My best friend left her laptop to me in her will. Twenty years later, I turned it on and began my inquest.

Source: The New Yorker
Published: Jul 1, 2019
Length: 16 minutes (4,000 words)

The Invisible City Beneath Paris

Six hundred years of quarrying has left the great city with two hundred miles of subterranean tunnels and chambers.
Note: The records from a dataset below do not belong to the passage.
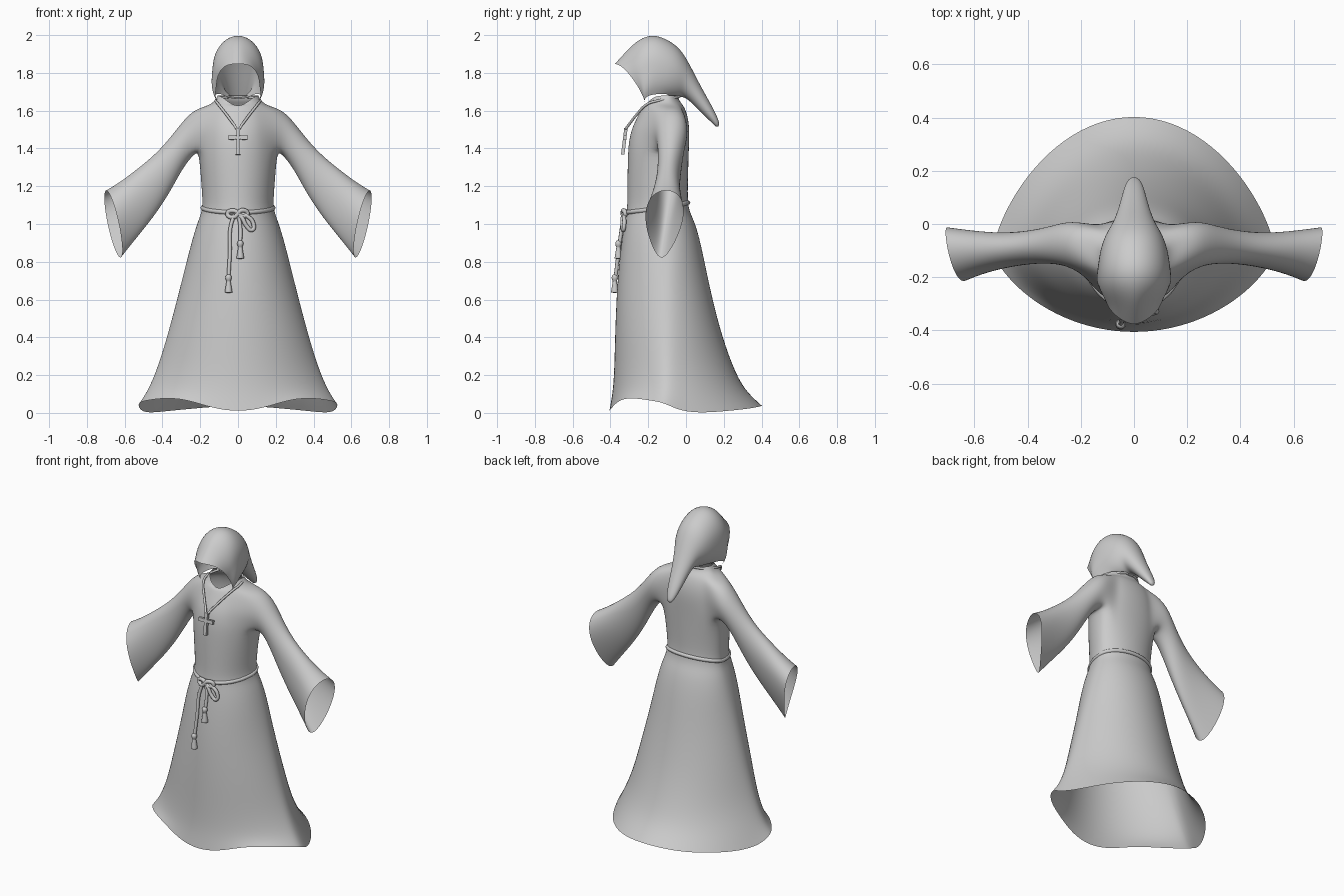
import bpy, bmesh
from math import sin, cos, pi, radians

if "Cube" in bpy.data.objects:
    bpy.data.objects.remove(bpy.data.objects["Cube"])


def finish(name, bm, subdiv=0):
    bmesh.ops.recalc_face_normals(bm, faces=bm.faces)
    me = bpy.data.meshes.new(name)
    bm.to_mesh(me)
    bm.free()
    ob = bpy.data.objects.new(name, me)
    bpy.context.collection.objects.link(ob)
    if subdiv:
        for p in me.polygons:
            p.use_smooth = True
        mod = ob.modifiers.new("smooth", 'SUBSURF')
        mod.levels = mod.render_levels = subdiv
    return ob


def bridge(bm, a, b, skip=()):
    n = len(a)
    for i in range(n):
        if i not in skip:
            bm.faces.new((a[i], a[(i + 1) % n], b[(i + 1) % n], b[i]))


def tube(name, pts, radius, cyclic=False):
    cu = bpy.data.curves.new(name, 'CURVE')
    cu.dimensions = '3D'
    cu.bevel_depth, cu.bevel_resolution, cu.resolution_u = radius, 3, 6
    cu.use_fill_caps = True
    sp = cu.splines.new('BEZIER')
    sp.bezier_points.add(len(pts) - 1)
    for bp, p in zip(sp.bezier_points, pts):
        bp.co = p
        bp.handle_left_type = bp.handle_right_type = 'AUTO'
    sp.use_cyclic_u = cyclic
    ob = bpy.data.objects.new(name, cu)
    bpy.context.collection.objects.link(ob)
    return ob


# Robe: horizontal rings (z, half width, front y, back y) with sleeve holes
N, YC = 24, -0.1
rings = [
    (0.04, .532, -.41, .41), (0.12, .48, -.39, .315), (0.25, .425, -.383, .25),
    (0.45, .365, -.378, .18), (0.70, .30, -.367, .12), (0.90, .25, -.345, .08),
    (1.02, .213, -.325, .045), (1.08, .186, -.312, .01), (1.20, .195, -.312, .01),
    (1.38, .208, -.31, .015), (1.45, .20, -.302, .018), (1.51, .195, -.287, .018),
    (1.57, .185, -.257, .01), (1.625, .16, -.23, -.01), (1.65, .125, -.222, -.035),
    (1.68, .108, -.212, -.042)]
# wavy hem height, front to back in steps of 15 degrees
hem = [.005, .025, .07, .08, .07, .06, .045, .008, 0, .01, .02, .032, .04]
ROW0, ROW1, HALF = 9, 13, 3

bm = bmesh.new()
grid = []
for r, (z, hw, yf, yb) in enumerate(rings):
    row = []
    for j in range(N):
        a = 2 * pi * j / N
        # pointed sides at the hem, flat upper back
        e = 1.4 if r < 3 else 1.2 if r < 5 else .65 if 8 < r < 14 and sin(a) > 0 else 1
        y = YC + abs(sin(a)) ** e * ((yb - YC) if sin(a) > 0 else (yf - YC))
        d = (j + N // 4) % N
        dip = (.025, .055)[r - 14] * max(0, -sin(a)) ** 4 if r >= 14 else 0
        row.append(bm.verts.new((hw * cos(a), y, z - dip if r else hem[min(d, N - d)])))
    grid.append(row)
side = {j % N for j in range(-HALF, HALF)} | {N // 2 + j for j in range(-HALF, HALF)}
for r in range(len(grid) - 1):
    bridge(bm, grid[r], grid[r + 1], side if ROW0 <= r < ROW1 else ())

# Sleeves: top (x, z), bottom (x, z), centre y, half depth, cuff slant, taper below
sleeve = [
    ((.245, 1.605), (.225, 1.375), -.07, .088, 0, .1), ((.33, 1.495), (.285, 1.31), -.075, .07, 0, .1),
    ((.42, 1.385), (.36, 1.165), -.085, .062, 0, .1), ((.53, 1.295), (.45, 1.03), -.095, .065, 0, .2),
    ((.63, 1.22), (.545, .915), -.10, .08, .012, .35), ((.698, 1.18), (.622, .82), -.105, .096, .03, .4)]
walk = [(ROW1, k) for k in range(0, HALF)]
walk += [(r, HALF) for r in range(ROW1, ROW0, -1)]
walk += [(ROW0, k) for k in range(HALF, -HALF, -1)]
walk += [(r, -HALF) for r in range(ROW0, ROW1)]
walk += [(ROW1, k) for k in range(-HALF, 0)]
M = len(walk)
for s in (1, -1):
    prev = [grid[r][(-k if s > 0 else N // 2 + k) % N] for r, k in walk]
    for top, bot, yc, hw, slant, taper in sleeve:
        ring = []
        for i in range(M):
            c, sn = cos(2 * pi * i / M), sin(2 * pi * i / M)
            t = (1 + c) / 2
            x = bot[0] + (top[0] - bot[0]) * t - slant * sn
            z = bot[1] + (top[1] - bot[1]) * t
            y = yc - hw * sn * (1 + taper * c) - .06 * taper * (1 - t)
            ring.append(bm.verts.new((s * x, y, z)))
        bridge(bm, prev, ring)
        prev = ring
finish("robe", bm, 2)

# Hood: rings from face opening to tail: top (y, z), bottom (y, z), half width, bulge
hood = [
    ((-.385, 1.85), (-.24, 1.615), .114, .055), ((-.32, 1.918), (-.235, 1.635), .13, .03),
    ((-.25, 1.984), (-.20, 1.65), .136, .012), ((-.17, 2.008), (-.15, 1.655), .136, 0),
    ((-.09, 1.975), (-.09, 1.66), .126, 0), ((-.03, 1.93), (-.045, 1.665), .107, 0),
    ((.015, 1.855), (-.015, 1.675), .082, 0), ((.055, 1.775), (.02, 1.65), .066, 0),
    ((.095, 1.70), (.06, 1.61), .053, 0), ((.14, 1.62), (.10, 1.57), .042, 0),
    ((.167, 1.565), (.14, 1.533), .03, 0), ((.18, 1.525), (.165, 1.508), .014, 0)]
bm = bmesh.new()
prev = None
for n, (top, bot, hw, bulge) in enumerate(hood):
    ring = []
    for i in range(20):
        c, sn = cos(2 * pi * i / 20), sin(2 * pi * i / 20)
        t = (1 + c) / 2
        # straight cheeks flaring outward below, flatter brow at the rim
        e = (.5 if n < 4 else .8 if n < 6 else 1) if c < 0 else (.65 if n == 0 else 1)
        flare = 1 + (.25 if n < 3 else .1 if n < 5 else 0) * max(0, -c)
        x = hw * flare * abs(sn) ** e * (1 if sn > 0 else -1)
        ring.append(bm.verts.new((x, bot[0] + (top[0] - bot[0]) * t + bulge * abs(sn) ** .7,
                                  bot[1] + (top[1] - bot[1]) * t)))
    if prev:
        # underside stays open over the neck
        bridge(bm, prev, ring, (8, 9, 10, 11) if n < 5 else ())
    prev = ring
bm.faces.new(prev)
bmesh.ops.delete(bm, geom=[v for v in bm.verts if not v.link_faces], context='VERTS')
finish("hood", bm, 2)

# Rope belt
belt = []
for i in range(20):
    a = 2 * pi * i / 20
    belt.append((.186 * cos(a), YC + sin(a) * (.111 if sin(a) > 0 else .214), 1.087 + .026 * sin(a)))
tube("rope_belt", belt, .012, True)

# Belt knot, bow loop and hanging ends
tube("belt_knot", [(-.055, -.318, 1.055), (-.02, -.33, 1.07), (.025, -.33, 1.04), (.05, -.322, 1.055),
                   (.02, -.332, 1.072), (-.025, -.33, 1.035)], .012, True)
tube("belt_loop", [(0, -.325, 1.05), (.05, -.328, 1.04), (.082, -.327, 1.0), (.075, -.332, .968),
                   (.045, -.336, .99), (.02, -.335, 1.035)], .011, True)
tube("long_rope_end", [(-.02, -.328, 1.05), (-.04, -.34, .98), (-.043, -.357, .85), (-.05, -.373, .72)], .01)
tube("short_rope_end", [(.0, -.328, 1.05), (.012, -.338, .99), (.012, -.353, .89)], .01)


# Tassels: lathed profile (radius, z) with a round knot and flared skirt
def tassel(name, x, y, z):
    prof = [(.004, .022), (.014, .018), (.019, .004), (.014, -.01), (.010, -.016),
            (.013, -.022), (.016, -.045), (.022, -.074), (.020, -.076), (.004, -.076)]
    bm = bmesh.new()
    prev = None
    for r, h in prof:
        ring = [bm.verts.new((x + r * cos(pi * i / 6), y + r * sin(pi * i / 6), z + h)) for i in range(12)]
        if prev:
            bridge(bm, prev, ring)
        else:
            bm.faces.new(ring)
        prev = ring
    bm.faces.new(prev)
    finish(name, bm, 1)


tassel("long_tassel", -.05, -.377, .712)
tassel("short_tassel", .012, -.358, .892)

# Necklace cord
half = [(.055, -.045, 1.672), (.1, -.09, 1.663), (.117, -.15, 1.653), (.105, -.205, 1.635),
        (.06, -.262, 1.578), (.02, -.303, 1.525)]
cord = [(0, -.032, 1.677)] + half + [(0, -.32, 1.502)]
cord += [(-x, y, z) for x, y, z in reversed(half)]
tube("necklace_cord", cord, .007, True)

# Cross pendant: one cross outline, extruded, with slightly flared ends
w, f = .009, .012
outline = [(w, w), (.05, f), (.05, -f), (w, -w), (f, -.09), (-f, -.09),
           (-w, -w), (-.05, -f), (-.05, f), (-w, w), (-f, .05), (f, .05)]
bm = bmesh.new()
front = [bm.verts.new((x, -.009, z)) for x, z in outline]
back = [bm.verts.new((x, .009, z)) for x, z in outline]
bridge(bm, front, back)
bm.faces.new(front)
bm.faces.new(back)
pendant = finish("cross_pendant", bm)
pendant.location = (0, -.324, 1.457)
pendant.rotation_euler = (radians(-7), 0, 0)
Curious, the author explores part of this damp, dark, claustrophobic network with a couple of anonymous urban explorers who belong to a subculture with its own codes of conduct.

Source: The New Yorker
Published: May 23, 2019
Length: 22 minutes (5,749 words)

Losing Religion and Finding Ecstasy in Houston

“I can’t tell whether my inclination toward ecstasy is a sign that I still believe in God, or if it was only because of that ecstatic tendency that I ever believed at all.”

Source: The New Yorker
Published: May 20, 2019
Length: 24 minutes (6,049 words)

Rhiannon Giddens and What Folk Music Means

John Jeremiah Sullivan’s profile of American folk singer, composer, and MacArthur Fellow Rihannon Giddens includes a history of the influential, but little known black antebellum fiddler Frank Johnson, as well as the 1898 racial massacre in Wilmington, North Carolina.

Source: The New Yorker
Published: May 13, 2019
Length: 37 minutes (9,258 words)

My Childhood in a Cult

Actor, writer and screenwriter Guinevere Turner recalls growing up in a cult called “The Lyman Family,” and reveals its lingering effects on her, many years after her departure from it.

Source: The New Yorker
Published: May 6, 2019
Length: 16 minutes (4,209 words)

Tracy Morgan Turns the Drama of His Life Into Comedy

Vinson Cunningham profiles Tracy Morgan as the comic films the second season of his Jordan Peele-produced TBS show “The Last O.G.” and explores the complex audience dynamics of black comedy.

Source: The New Yorker
Published: May 6, 2019
Length: 42 minutes (10,704 words)

The Race to Develop the Moon

The last person walked on the moon in 1972, but numerous countries and private interests have turned their attention back to the moon as a place to build bases, mine minerals and water, and launch explorers deeper into space.

Source: The New Yorker
Published: Apr 29, 2019
Length: 23 minutes (5,978 words)

The Day the Dinosaurs Died

A young unknown scientist may have found fossil remains dating from the day when an asteroid hit the earth and eventually wiped 99 percent of life from the planet. If it’s true, this is one of the most important scientific discoveries of the century. Other scientists have their doubts.

Source: The New Yorker
Published: Mar 29, 2019
Length: 40 minutes (10,178 words)

Guantánamo’s Darkest Secret

“Instead, he began to wonder whether what he was actually protecting at Guantánamo was one of the government’s darkest secrets: that its highest-value military detainee was being held essentially by mistake, and that his isolation in Echo Special was intended to cover up the hell that had been inflicted upon him.”

Author: Ben Taub
Source: The New Yorker
Published: Apr 15, 2019
Length: 78 minutes (19,519 words)

What Cancer Takes Away

As she goes through treatment for breast cancer, Anne Boyer considers what being sick has cost her — physically, financially and emotionally — along with the societal and environmental costs of high-priced treatments.

Author: Anne Boyer
Source: The New Yorker
Published: Apr 8, 2019
Length: 19 minutes (4,866 words)